Anna discusses the possibility of adapting her novel for television or film with a number of collaborators. However, when Anna attends these meetings, her potential collaborators make suggestions that show they are fundamentally missing the point of her novel. For example, they sometimes suggest shifting the setting out of Africa or eliminating the key plot element of a biracial relationship. Many people who read Anna's novel see it as a love story which they can make commercially successful, and they overlook the political critiques Anna was attempting to make. These conversations leave Anna cynical and disillusioned, and they contribute to her writer's block: because she feels her first novel was misunderstood, Anna is hesitant about writing another.
How does the experience of psychoanalysis impact Anna?
Anna undergoes psychoanalytical sessions with a woman named Mrs. Marks, whom she nicknames "Mother Sugar." Mother Sugar forces Anna to confront her emotions and vulnerabilities, and she pays attention to moments when Anna seems to be showing signs of distress. For example, Mother Sugar offers Anna interpretations of her dreams that suggest that Anna is conflicted and potentially unhappy. Anna admits that the experience of going through psychoanalysis puts her in better touch with her emotions; for example, she talks about having learned how to cry. However, Anna is not entirely happy with the new vulnerability she experiences, and she would prefer to contain and compartmentalize her feelings.

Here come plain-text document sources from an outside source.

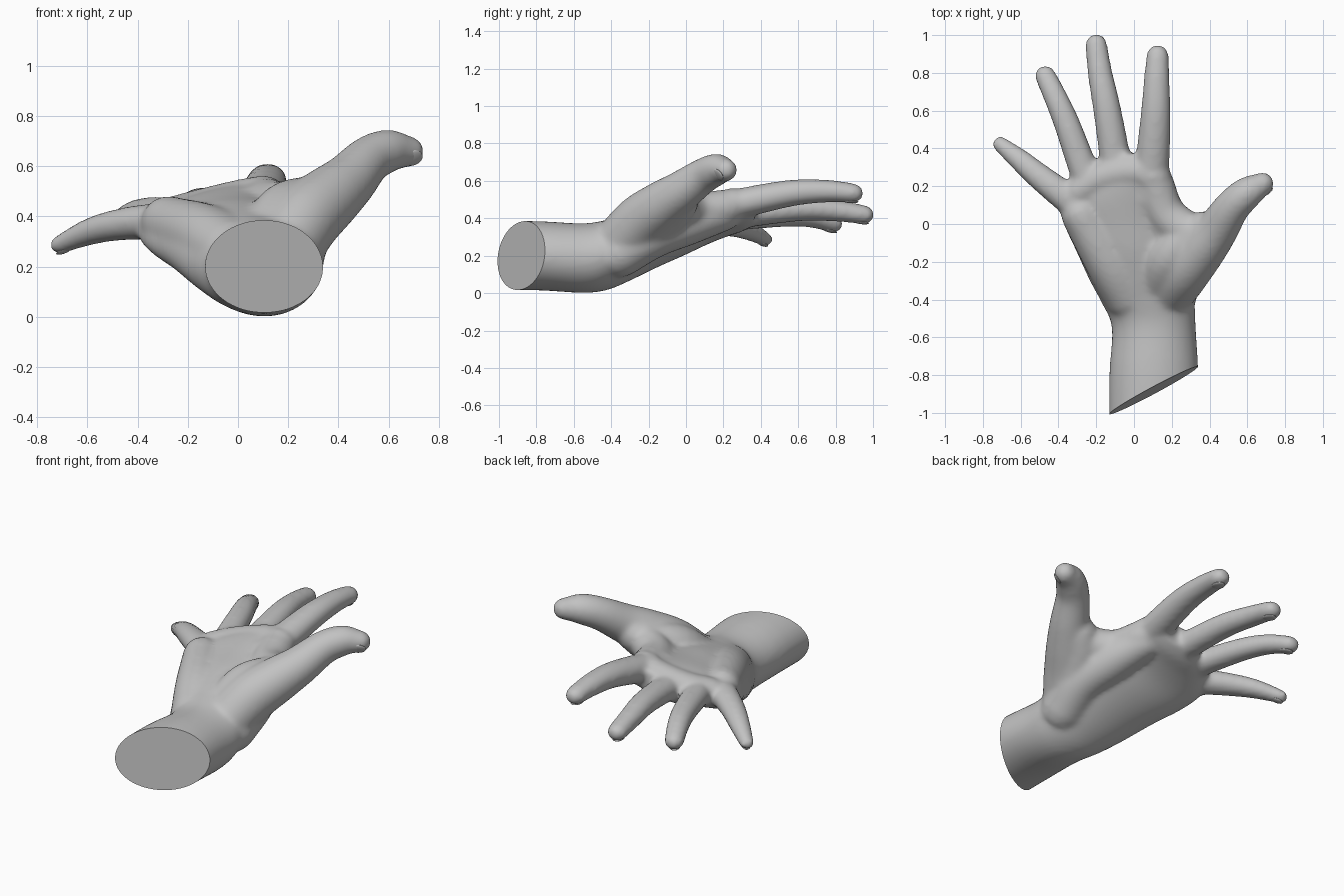
import bpy, bmesh, math
from mathutils import Vector, Matrix

cube = bpy.data.objects.get("Cube")
if cube:
    bpy.data.objects.remove(cube, do_unlink=True)

mat = bpy.data.materials.new("plain grey")
mat.use_nodes = True
GREY = (0.54, 0.54, 0.54, 1.0)
mat.diffuse_color = GREY
mat.node_tree.nodes["Principled BSDF"].inputs["Base Color"].default_value = GREY
Z = Vector((0, 0, 1))


def spline(pts, steps=5):
    """Catmull-Rom interpolation through tuples of any length."""
    p = [Vector(q) for q in pts]
    p = [2 * p[0] - p[1]] + p + [2 * p[-1] - p[-2]]
    out = []
    for i in range(1, len(p) - 2):
        a, b, c, d = p[i - 1:i + 3]
        for k in range(steps):
            t = k / steps
            out.append(0.5 * (2 * b + (c - a) * t + (2 * a - 5 * b + 4 * c - d) * t * t
                              + (3 * b - a - 3 * c + d) * t ** 3))
    return out + [p[-2]]


def loft(bm, rings):
    """Skin a list of closed rings and cap both ends."""
    vs = [[bm.verts.new(v) for v in ring] for ring in rings]
    n = len(vs[0])
    faces = [bm.faces.new(vs[0]), bm.faces.new(vs[-1])]
    for a, b in zip(vs, vs[1:]):
        for i in range(n):
            j = (i + 1) % n
            faces.append(bm.faces.new((a[i], a[j], b[j], b[i])))
    bmesh.ops.recalc_face_normals(bm, faces=faces)


def ellipse(centre, side, up, n=24):
    return [centre + side * math.cos(2 * math.pi * i / n) + up * math.sin(2 * math.pi * i / n)
            for i in range(n)]


def tube(bm, pts, flat=0.9):
    """Round-ended limb through (x, y, z, radius) points."""
    path = [(Vector(q[:3]), q[3]) for q in spline(pts)]
    first = (path[1][0] - path[0][0]).normalized()
    last = (path[-1][0] - path[-2][0]).normalized()
    caps = [math.radians(a) for a in (25, 50, 70, 85)]
    (p0, r0), (p1, r1) = path[0], path[-1]
    start = [(p0 - first * r0 * math.sin(a), r0 * math.cos(a)) for a in reversed(caps)]
    end = [(p1 + last * r1 * math.sin(a), r1 * math.cos(a)) for a in caps]
    path = start + path + end
    rings = []
    for i, (p, r) in enumerate(path):
        t = (path[min(i + 1, len(path) - 1)][0] - path[max(i - 1, 0)][0]).normalized()
        side = t.cross(Z).normalized()
        rings.append(ellipse(p, side * r, side.cross(t) * r * flat))
    loft(bm, rings)


bm = bmesh.new()

# forearm and palm: y, centre x, centre z, half width, half thickness, tilt in degrees
sections = [
    (-1.15, 0.105, 0.200, 0.237, 0.185, 0), (-0.80, 0.105, 0.200, 0.236, 0.185, 0),
    (-0.55, 0.105, 0.187, 0.222, 0.186, 0), (-0.42, 0.075, 0.205, 0.245, 0.188, 2),
    (-0.30, 0.030, 0.245, 0.265, 0.178, 4), (-0.15, -0.015, 0.300, 0.290, 0.158, 7),
    (0.00, -0.070, 0.345, 0.305, 0.132, 9), (0.12, -0.100, 0.385, 0.300, 0.110, 11),
    (0.22, -0.070, 0.415, 0.265, 0.098, 13), (0.31, -0.030, 0.435, 0.215, 0.090, 14),
    (0.37, 0.000, 0.450, 0.150, 0.065, 14),
]
rings = []
for s in spline(sections, 4):
    y, cx, cz, a, b, tilt = s
    c, d = math.cos(math.radians(tilt)), math.sin(math.radians(tilt))
    rings.append(ellipse(Vector((cx, y, cz)), Vector((c, 0, d)) * a, Vector((-d, 0, c)) * b, 40))
loft(bm, rings)

# heel of the palm on the little finger side
tube(bm, [(-0.02, -0.38, 0.25, 0.14), (-0.13, -0.20, 0.32, 0.13), (-0.28, 0.05, 0.375, 0.107)], 1)
# ball of the thumb
tube(bm, [(0.12, -0.32, 0.29, 0.125), (0.19, -0.18, 0.41, 0.125), (0.30, -0.06, 0.46, 0.105),
          (0.40, -0.03, 0.51, 0.09)], 1)
# web from thumb to index knuckle, and the flesh behind it
tube(bm, [(0.38, -0.07, 0.49, 0.10), (0.27, -0.03, 0.455, 0.105), (0.165, 0.06, 0.44, 0.105),
          (0.11, 0.22, 0.46, 0.10)], 0.95)
tube(bm, [(0.21, -0.36, 0.21, 0.13), (0.22, -0.18, 0.315, 0.13), (0.16, 0.02, 0.385, 0.125),
          (0.10, 0.20, 0.43, 0.10)], 1)
tube(bm, [(0.24, -0.24, 0.33, 0.13), (0.30, -0.10, 0.42, 0.115), (0.37, -0.03, 0.49, 0.10)], 1)
# pads below the finger roots
tube(bm, [(-0.29, 0.17, 0.39, 0.085), (-0.17, 0.245, 0.42, 0.088), (0.00, 0.28, 0.46, 0.09),
          (0.105, 0.25, 0.475, 0.093)], 0.95)

# fingers and thumb, from knuckle to tip
fingers = {
    "little": [(-0.23, 0.03, 0.37, 0.085), (-0.365, 0.145, 0.378, 0.080), (-0.50, 0.25, 0.362, 0.070),
               (-0.60, 0.335, 0.335, 0.060), (-0.708, 0.423, 0.288, 0.043)],
    "ring": [(-0.20, 0.10, 0.38, 0.085), (-0.272, 0.30, 0.405, 0.078), (-0.355, 0.53, 0.415, 0.070),
             (-0.415, 0.67, 0.405, 0.063), (-0.47, 0.785, 0.372, 0.056)],
    "middle": [(-0.07, 0.13, 0.40, 0.09), (-0.105, 0.38, 0.43, 0.082), (-0.145, 0.62, 0.45, 0.074),
               (-0.18, 0.80, 0.44, 0.066), (-0.20, 0.95, 0.42, 0.058)],
    "index": [(0.08, 0.13, 0.44, 0.095), (0.10, 0.36, 0.495, 0.090), (0.115, 0.58, 0.537, 0.080),
              (0.12, 0.76, 0.545, 0.069), (0.125, 0.89, 0.535, 0.060)],
    "thumb": [(0.19, -0.34, 0.28, 0.145), (0.265, -0.24, 0.385, 0.145), (0.36, -0.13, 0.47, 0.130),
              (0.44, -0.03, 0.54, 0.112), (0.52, 0.09, 0.625, 0.095), (0.60, 0.165, 0.66, 0.086),
              (0.68, 0.213, 0.658, 0.062)],
}
for name, pts in fingers.items():
    tube(bm, pts, 1.0 if name == "thumb" else 0.88)

mesh = bpy.data.meshes.new("hand")
bm.to_mesh(mesh)
bm.free()
hand = bpy.data.objects.new("hand", mesh)
bpy.context.collection.objects.link(hand)

# fuse the parts into one soft skin
remesh = hand.modifiers.new("fuse", 'REMESH')
remesh.mode = 'VOXEL'
remesh.voxel_size = 0.014
soften = hand.modifiers.new("soften", 'SMOOTH')
soften.factor = 0.5
soften.iterations = 12
bpy.context.view_layer.update()
skin = bpy.data.meshes.new_from_object(hand.evaluated_get(bpy.context.evaluated_depsgraph_get()))
hand.modifiers.clear()
hand.data = skin

# slanted flat cut at the forearm
bm = bmesh.new()
bm.from_mesh(skin)
cut = bmesh.ops.bisect_plane(bm, geom=bm.verts[:] + bm.edges[:] + bm.faces[:],
                             plane_co=(0.105, -0.88, 0.2), plane_no=(0.47, -0.88, 0.1),
                             clear_outer=True)
rim = [e for e in cut["geom_cut"] if isinstance(e, bmesh.types.BMEdge)]
bmesh.ops.holes_fill(bm, edges=rim, sides=0)
bmesh.ops.recalc_face_normals(bm, faces=bm.faces[:])
bm.to_mesh(skin)
bm.free()
skin.materials.clear()
skin.materials.append(mat)
objects = [hand]

# fingernails: shallow domes nearly flush with the back of each tip
for name, pts in fingers.items():
    tip, r = Vector(pts[-1][:3]), pts[-1][3]
    along = (tip - Vector(pts[-2][:3])).normalized()
    out = Vector((0.45, -0.75, -0.5)) if name == "thumb" else -Z
    out = (out - along * out.dot(along)).normalized()
    side = out.cross(along)
    bm = bmesh.new()
    bmesh.ops.create_uvsphere(bm, u_segments=20, v_segments=10, radius=1)
    frame = Matrix((side * r * 0.58, along * r * 0.75, out * r * 0.17)).transposed().to_4x4()
    frame.translation = tip - along * r * 0.15 + out * r * (0.82 if name == "thumb" else 0.74)
    bm.transform(frame)
    bmesh.ops.recalc_face_normals(bm, faces=bm.faces[:])
    nail_mesh = bpy.data.meshes.new(name + "_nail")
    bm.to_mesh(nail_mesh)
    bm.free()
    nail_mesh.materials.append(mat)
    nail = bpy.data.objects.new(name + "_nail", nail_mesh)
    bpy.context.collection.objects.link(nail)
    objects.append(nail)

# smooth shading with a crisp edge at the cut
bpy.ops.object.select_all(action='DESELECT')
for ob in objects:
    ob.select_set(True)
bpy.context.view_layer.objects.active = hand
bpy.ops.object.shade_smooth_by_angle(angle=math.radians(40))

How is homosexuality portrayed in the novel?
Anna takes a very liberal and progressive view towards some types of sexuality: she sleeps with many different men, many of whom are married. She rents the spare room in her flat to a young man whom she knows to be gay, but, at first, she keeps her distance from him. When Ivor starts helping to care for Anna's young daughter, Anna becomes more uncertain about him, and she reacts with disgust when Ivor moves his lover into the apartment. Anna eventually ends up evicting Ivor from her apartment. She also experiences shame and disgust at the idea that people might think that she and Molly are involved in a lesbian relationship.
In what ways is Anna honest with herself in how she portrays the world? In what ways is she not?
Anna takes pride in being able to see the world honestly and unsentimentally. She is good at noticing people's emotions and observing the ways in which they are deceiving themselves. Anna is also interested in writing frankly about sexuality and bodily functions, even though these topics have traditionally been taboo, especially for women. However, Anna can also sometimes deny what she truly wants and what would make her happy. She ignores the fact that she chooses to pursue relationships with men who are emotionally unavailable, and she is also in denial about the frustration that her inability to write another novel creates.
How do Anna's sexual and romantic relationships complicate the idea of her as a "Free Woman"?
Anna takes pride in the fact that she did not remarry simply to cave to social pressure and provide a father for her child. She seems to value her independence, but it also becomes apparent that she is sometimes lonely. Anna cannot seem to keep away from men, even though she often ends up unhappy and disappointed. Anna also comes to admit that she finds relationships sexually unsatisfying unless there is an emotional dimension. Anna's romantic entanglements and poor judgment about men show that she is not as independent and emotionally detached as she tries to appear.